Trump is in Rome: Donald and Melania will arrive at the Vatican before participating in an audience with Pope Francis. Trump will then meet with Cardinal Secretary of State Pietro Parolin and join Melania to tour the Sistine Chapel and St. Peter’s Basilica. In the afternoon, Trump will meet with President Sergio Mattarella of Italy. Trump and Melania will then depart Rome en route to Brussels. Upon arriving, Trump will meet with Belgian Prime Minister Charles Michel.

Pence is in Baton Rouge, Louisiana: He will meet with small business owners before joining CMS Administrator Seema Verma and Rep. Garret Graves for a listening session to hear first-person stories about health care. The V.P. will then give a speech.


“You have to understand that I like Ted Cruz probably more than my colleagues like Ted Cruz. And I hate Ted Cruz.” -- Al Franken to USA Today



-- Possible morning showers followed by another mostly-cloudy afternoon. The Capital Weather Gang forecasts: “After the chance of a lingering early-morning shower, we get a break in the rain today, but not so much in the clouds. We’ll call it mostly cloudy, with highs reaching the mid-60s to near 70.”

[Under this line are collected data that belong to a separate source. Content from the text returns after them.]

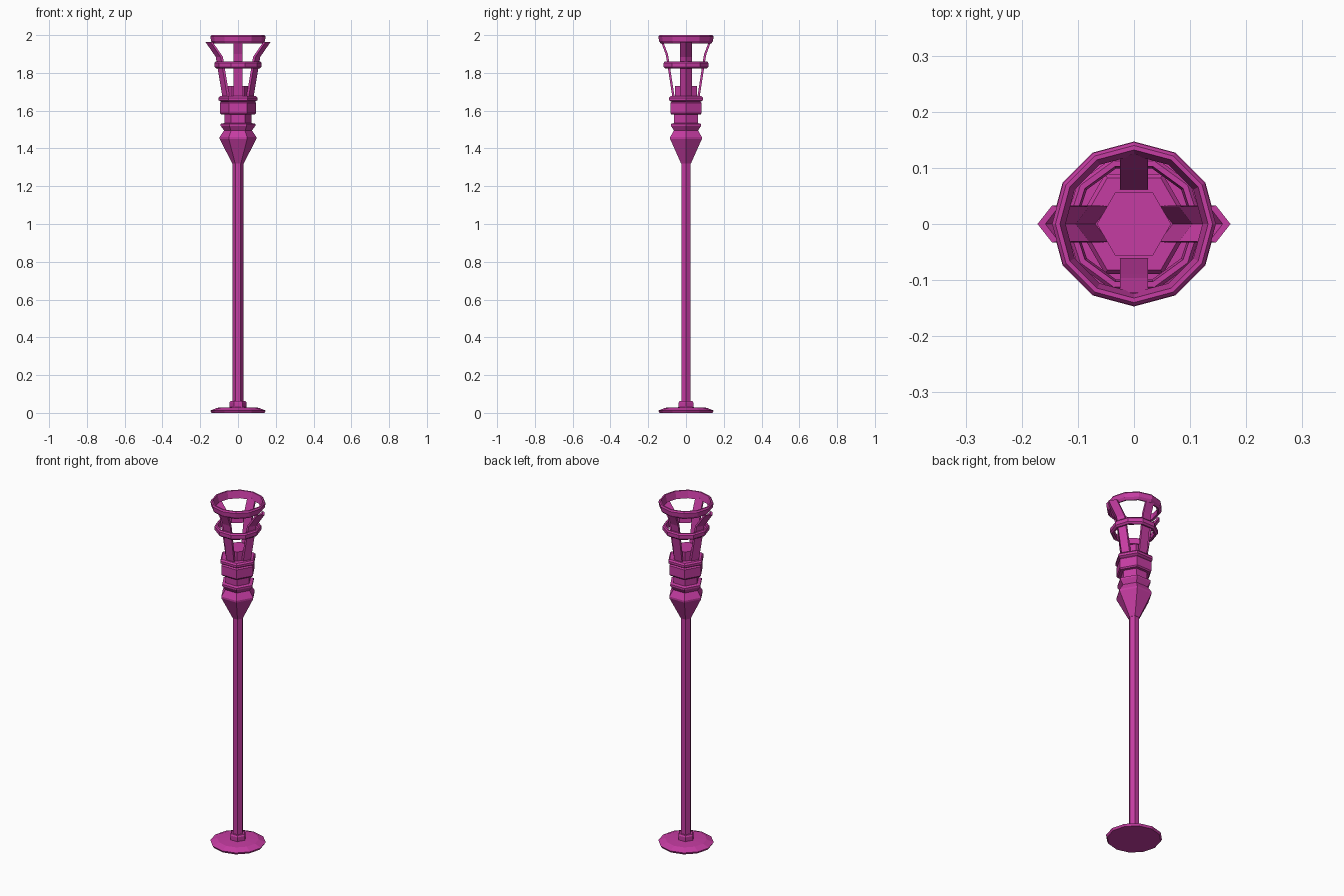
import bpy, math
from mathutils import Matrix

default = bpy.data.objects.get("Cube")
if default:
    bpy.data.objects.remove(default, do_unlink=True)

magenta = bpy.data.materials.new("magenta")
magenta.use_nodes = True
COLOR = (0.56, 0.045, 0.36, 1)
magenta.diffuse_color = COLOR
magenta.node_tree.nodes["Principled BSDF"].inputs["Base Color"].default_value = COLOR


def make(name, verts, faces):
    mesh = bpy.data.meshes.new(name)
    mesh.from_pydata(verts, [], faces)
    mesh.materials.append(magenta)
    obj = bpy.data.objects.new(name, mesh)
    bpy.context.collection.objects.link(obj)
    return obj


def lathe(name, profile, sides, closed=False):
    """Spin a (radius, z) profile; closed profiles become rings, open ones are capped."""
    n = len(profile)
    verts = [(r * math.cos(math.tau * s / sides), r * math.sin(math.tau * s / sides), z)
             for r, z in profile for s in range(sides)]
    faces = []
    for i in range(n if closed else n - 1):
        j = (i + 1) % n
        for s in range(sides):
            t = (s + 1) % sides
            faces.append((i * sides + s, i * sides + t, j * sides + t, j * sides + s))
    if not closed:
        faces.append(tuple(reversed(range(sides))))
        faces.append(tuple(range((n - 1) * sides, n * sides)))
    return make(name, verts, faces)


def sweep(name, section, path, angle):
    """Carry an (offset, width) section along a (radius, z) path, turned about z."""
    k = len(section)
    verts = [(r + dx, y, z) for r, z in path for dx, y in section]
    faces = [(i * k + a, i * k + (a + 1) % k, (i + 1) * k + (a + 1) % k, (i + 1) * k + a)
             for i in range(len(path) - 1) for a in range(k)]
    end = (len(path) - 1) * k
    half = k // 2
    # End caps, as quads between outer and inner edges
    for a in range(half - 1):
        quad = (a, a + 1, k - 2 - a, k - 1 - a)
        faces.append(tuple(reversed(quad)))
        faces.append(tuple(end + q for q in quad))
    obj = make(name, verts, faces)
    obj.data.transform(Matrix.Rotation(angle, 4, 'Z'))
    return obj


# Foot and pole
lathe("base_plate", [(0.14, 0), (0.147, 0.012), (0.11, 0.027), (0.04, 0.03)], 12)
lathe("pole_collar", [(0.045, 0.02), (0.045, 0.055), (0.039, 0.063)], 6)
lathe("pole", [(0.028, 0.02), (0.028, 1.34)], 6)

# Six-sided head
lathe("head_cup", [(0.03, 1.32), (0.097, 1.45), (0.097, 1.46), (0.074, 1.495),
                   (0.092, 1.52), (0.092, 1.53), (0.07, 1.535)], 6)
lathe("head_neck", [(0.072, 1.525), (0.072, 1.59)], 6)
lathe("head_collar", [(0.09, 1.58), (0.096, 1.587), (0.096, 1.64), (0.089, 1.647),
                      (0.103, 1.655), (0.103, 1.668), (0.095, 1.677)], 6)
lathe("burner", [(0.066, 1.66), (0.066, 1.73)], 6)

# Cage rings
lathe("lower_ring", [(0.115, 1.823), (0.124, 1.832), (0.124, 1.853), (0.118, 1.86),
                     (0.108, 1.86), (0.104, 1.825)], 10, True)
lathe("upper_ring", [(0.133, 1.955), (0.143, 1.968), (0.146, 1.992), (0.14, 2.0),
                     (0.132, 2.0), (0.122, 1.958)], 12, True)

# Flat bars at front and back
flat = [(0.006, -0.025), (0.006, 0.025), (-0.006, 0.025), (-0.006, -0.025)]
for name, angle in (("front_bar", -math.pi / 2), ("back_bar", math.pi / 2)):
    sweep(name, flat, [(0.066, 1.67), (0.095, 1.86), (0.102, 1.9), (0.128, 1.968)], angle)

# Folded, flared blades at left and right
fold = [(-0.026, -0.033), (0, 0), (-0.026, 0.033),
        (-0.038, 0.031), (-0.014, 0), (-0.038, -0.031)]
for name, angle in (("left_blade", 0), ("right_blade", math.pi)):
    sweep(name, fold, [(0.082, 1.67), (0.118, 1.885), (0.172, 1.963)], angle)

-- The Nationals beat the Mariners 10-1.

-- The National Zoo’s giant female panda is finally in heat. From Dana Hedgpeth: “Mei Xiang, who is 18 years old and has birthed three cubs at the zoo, has been showing signs over the past few weeks of being in estrus. Instead of eating bamboo or climbing trees, the giant panda has been more restless and pacing around her enclosure. … Giant pandas have a yearly peak estrus period that runs between 24 and 72 hours. … That’s the only time her egg is released for a whole year. … Once scientists determine that she is in peak estrus, they’ll watch her behavior to see how she is acting toward Tian Tian, the zoo’s male panda. ‘If they are both acting interested in one another, the keepers will give them an opportunity to breed naturally,’ said Jen Zoon, a zoo spokeswoman. ‘Mei Xiang and Tian Tian have never bred naturally successfully, but that doesn’t mean we don’t try.’ If they don’t show signs of interacting, Mei Xiang will be artificially inseminated.”


-- PBS "Frontline" aired a fascinating 55-minute documentary about Steve Bannon last night: "The inside story of Bannon's war — with radical Islam, Washington and White House rivals." (Watch the whole thing here.)

President Trump and Melania can't get that hand-holding thing down:

The Pope asks FLOTUS what she feeds The Donald:

Bono talks about what he thinks of Trump:

Seth Meyers checks in on "draining the swamp:"

Stephen Colbert stages a Trump Twitter-vention:

And says God thinks Trump is getting needy:

Kevin Spacey says "House of Cards" has better writers than Trump:

This isn't a flash flood, it's rocks pouring down a mountainside:

This homeless man ran toward the concert hall in Manchester to help victims: